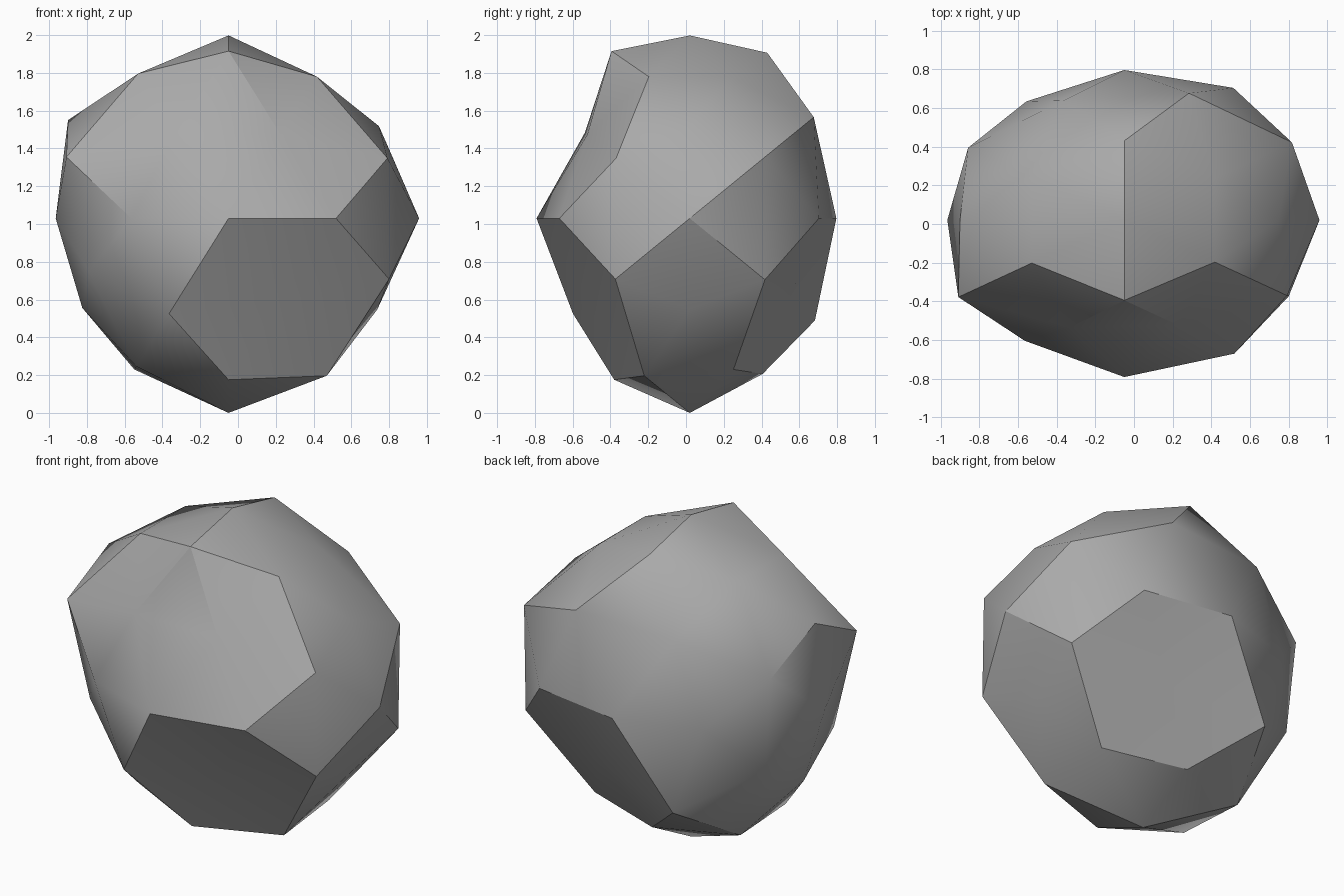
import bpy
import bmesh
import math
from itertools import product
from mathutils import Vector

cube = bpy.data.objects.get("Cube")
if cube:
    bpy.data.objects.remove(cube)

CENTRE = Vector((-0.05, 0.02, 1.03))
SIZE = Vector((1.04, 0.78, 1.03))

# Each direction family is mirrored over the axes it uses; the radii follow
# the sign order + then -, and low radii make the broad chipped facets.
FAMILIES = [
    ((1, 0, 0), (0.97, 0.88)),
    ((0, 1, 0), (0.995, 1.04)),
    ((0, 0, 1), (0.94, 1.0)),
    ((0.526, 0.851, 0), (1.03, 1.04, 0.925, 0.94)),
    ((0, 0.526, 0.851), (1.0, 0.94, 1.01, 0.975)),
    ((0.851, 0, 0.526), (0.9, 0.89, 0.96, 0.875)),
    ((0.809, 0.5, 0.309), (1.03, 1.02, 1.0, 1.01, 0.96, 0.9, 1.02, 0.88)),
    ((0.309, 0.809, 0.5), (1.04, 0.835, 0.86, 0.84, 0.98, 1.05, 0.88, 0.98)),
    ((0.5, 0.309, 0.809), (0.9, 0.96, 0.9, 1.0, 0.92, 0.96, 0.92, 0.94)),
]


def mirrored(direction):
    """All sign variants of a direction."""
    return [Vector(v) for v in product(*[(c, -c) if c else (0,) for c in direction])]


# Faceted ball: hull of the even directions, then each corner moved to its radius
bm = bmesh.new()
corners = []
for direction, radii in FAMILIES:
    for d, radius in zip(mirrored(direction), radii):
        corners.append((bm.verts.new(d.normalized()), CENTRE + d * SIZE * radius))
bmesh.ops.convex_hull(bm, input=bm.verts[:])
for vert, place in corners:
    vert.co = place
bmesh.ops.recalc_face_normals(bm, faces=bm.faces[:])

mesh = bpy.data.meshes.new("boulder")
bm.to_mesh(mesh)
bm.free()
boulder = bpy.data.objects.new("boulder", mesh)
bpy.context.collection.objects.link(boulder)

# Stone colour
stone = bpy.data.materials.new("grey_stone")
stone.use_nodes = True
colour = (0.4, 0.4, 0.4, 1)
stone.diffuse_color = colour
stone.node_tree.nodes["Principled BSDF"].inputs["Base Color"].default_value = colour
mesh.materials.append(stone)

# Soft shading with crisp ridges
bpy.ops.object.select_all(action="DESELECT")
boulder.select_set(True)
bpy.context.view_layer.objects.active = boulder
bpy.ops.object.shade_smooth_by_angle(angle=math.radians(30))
== == ==
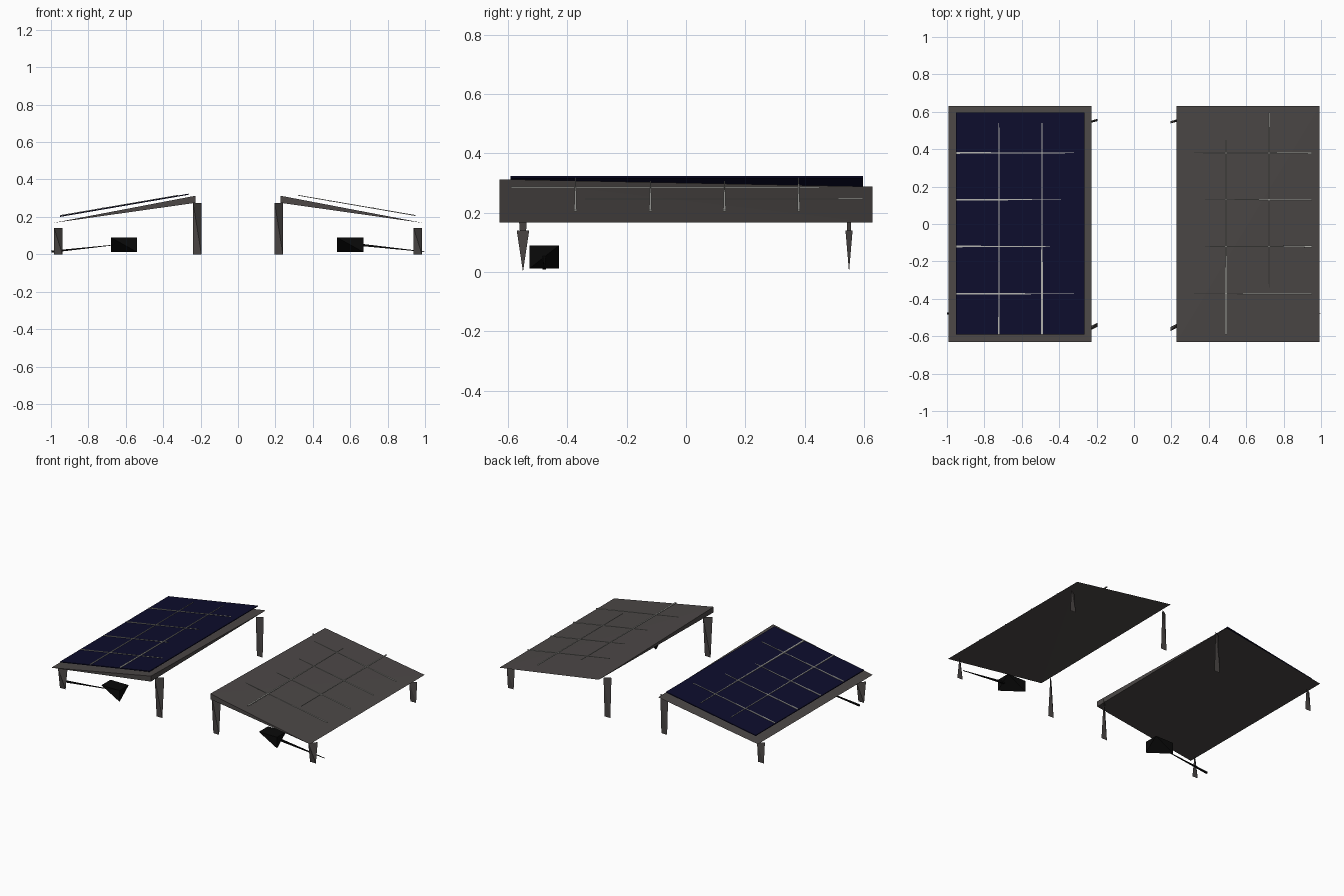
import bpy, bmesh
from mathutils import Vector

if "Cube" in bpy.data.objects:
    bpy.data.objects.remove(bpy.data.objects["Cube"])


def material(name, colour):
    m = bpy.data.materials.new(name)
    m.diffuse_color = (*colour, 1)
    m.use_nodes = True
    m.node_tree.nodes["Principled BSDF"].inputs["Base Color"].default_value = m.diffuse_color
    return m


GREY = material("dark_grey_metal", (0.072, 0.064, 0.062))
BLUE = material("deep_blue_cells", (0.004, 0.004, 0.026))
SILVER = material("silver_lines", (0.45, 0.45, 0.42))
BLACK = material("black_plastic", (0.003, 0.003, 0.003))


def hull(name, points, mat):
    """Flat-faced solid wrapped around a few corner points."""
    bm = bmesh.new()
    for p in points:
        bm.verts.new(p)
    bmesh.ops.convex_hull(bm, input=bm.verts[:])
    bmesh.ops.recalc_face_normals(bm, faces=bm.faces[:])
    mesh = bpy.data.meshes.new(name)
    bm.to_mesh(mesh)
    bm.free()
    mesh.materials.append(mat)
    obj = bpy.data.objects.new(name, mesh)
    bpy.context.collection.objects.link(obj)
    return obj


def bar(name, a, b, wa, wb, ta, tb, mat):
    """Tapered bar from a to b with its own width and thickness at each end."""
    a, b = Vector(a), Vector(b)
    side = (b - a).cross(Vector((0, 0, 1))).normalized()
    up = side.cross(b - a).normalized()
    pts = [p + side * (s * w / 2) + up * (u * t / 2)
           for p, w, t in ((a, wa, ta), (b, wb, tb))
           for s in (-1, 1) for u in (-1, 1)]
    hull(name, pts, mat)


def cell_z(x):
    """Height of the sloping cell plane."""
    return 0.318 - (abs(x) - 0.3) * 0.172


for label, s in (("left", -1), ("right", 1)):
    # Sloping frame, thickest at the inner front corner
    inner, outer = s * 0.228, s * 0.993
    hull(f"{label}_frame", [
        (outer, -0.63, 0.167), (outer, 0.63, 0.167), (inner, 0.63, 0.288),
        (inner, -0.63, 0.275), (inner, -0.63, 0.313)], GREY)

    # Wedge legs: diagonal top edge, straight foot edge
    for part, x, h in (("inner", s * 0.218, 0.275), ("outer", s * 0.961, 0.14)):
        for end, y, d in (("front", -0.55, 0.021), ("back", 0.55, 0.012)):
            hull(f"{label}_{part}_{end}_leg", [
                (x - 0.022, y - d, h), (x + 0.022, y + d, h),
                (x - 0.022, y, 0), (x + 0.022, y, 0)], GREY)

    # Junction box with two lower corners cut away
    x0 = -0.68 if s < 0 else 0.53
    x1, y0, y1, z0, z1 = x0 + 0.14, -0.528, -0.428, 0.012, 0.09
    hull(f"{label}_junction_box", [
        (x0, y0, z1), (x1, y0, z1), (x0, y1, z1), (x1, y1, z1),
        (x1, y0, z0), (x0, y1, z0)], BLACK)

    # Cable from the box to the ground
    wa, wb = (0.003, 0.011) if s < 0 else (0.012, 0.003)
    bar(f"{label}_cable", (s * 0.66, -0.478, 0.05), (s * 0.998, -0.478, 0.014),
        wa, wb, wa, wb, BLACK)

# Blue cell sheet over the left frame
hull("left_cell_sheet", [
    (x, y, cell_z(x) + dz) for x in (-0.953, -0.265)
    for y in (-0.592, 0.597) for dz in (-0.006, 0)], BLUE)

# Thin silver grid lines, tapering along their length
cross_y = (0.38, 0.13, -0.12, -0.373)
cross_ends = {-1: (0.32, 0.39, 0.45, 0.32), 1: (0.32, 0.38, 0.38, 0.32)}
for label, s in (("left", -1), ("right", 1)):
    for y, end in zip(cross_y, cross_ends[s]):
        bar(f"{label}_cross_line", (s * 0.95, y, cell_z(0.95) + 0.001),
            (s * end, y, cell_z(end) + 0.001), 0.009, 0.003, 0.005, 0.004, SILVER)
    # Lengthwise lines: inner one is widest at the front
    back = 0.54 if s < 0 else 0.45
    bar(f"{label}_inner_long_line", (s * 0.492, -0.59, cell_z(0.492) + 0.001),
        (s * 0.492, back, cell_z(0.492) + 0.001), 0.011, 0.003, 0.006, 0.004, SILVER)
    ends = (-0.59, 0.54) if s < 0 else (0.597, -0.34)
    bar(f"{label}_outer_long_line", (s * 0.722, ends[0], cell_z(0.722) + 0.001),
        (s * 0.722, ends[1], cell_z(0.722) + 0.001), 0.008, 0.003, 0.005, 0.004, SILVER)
== == ==
• Instructions for the task: Each line in the entries above, starting at the line with "ends = (-0.59, 0.54)" and ending at the line with "(s * 0.722, ends[1], cell_z(0.722)", is to be printed exactly, and only those lines.

• Answer:
    ends = (-0.59, 0.54) if s < 0 else (0.597, -0.34)
    bar(f"{label}_outer_long_line", (s * 0.722, ends[0], cell_z(0.722) + 0.001),
        (s * 0.722, ends[1], cell_z(0.722) + 0.001), 0.008, 0.003, 0.005, 0.004, SILVER)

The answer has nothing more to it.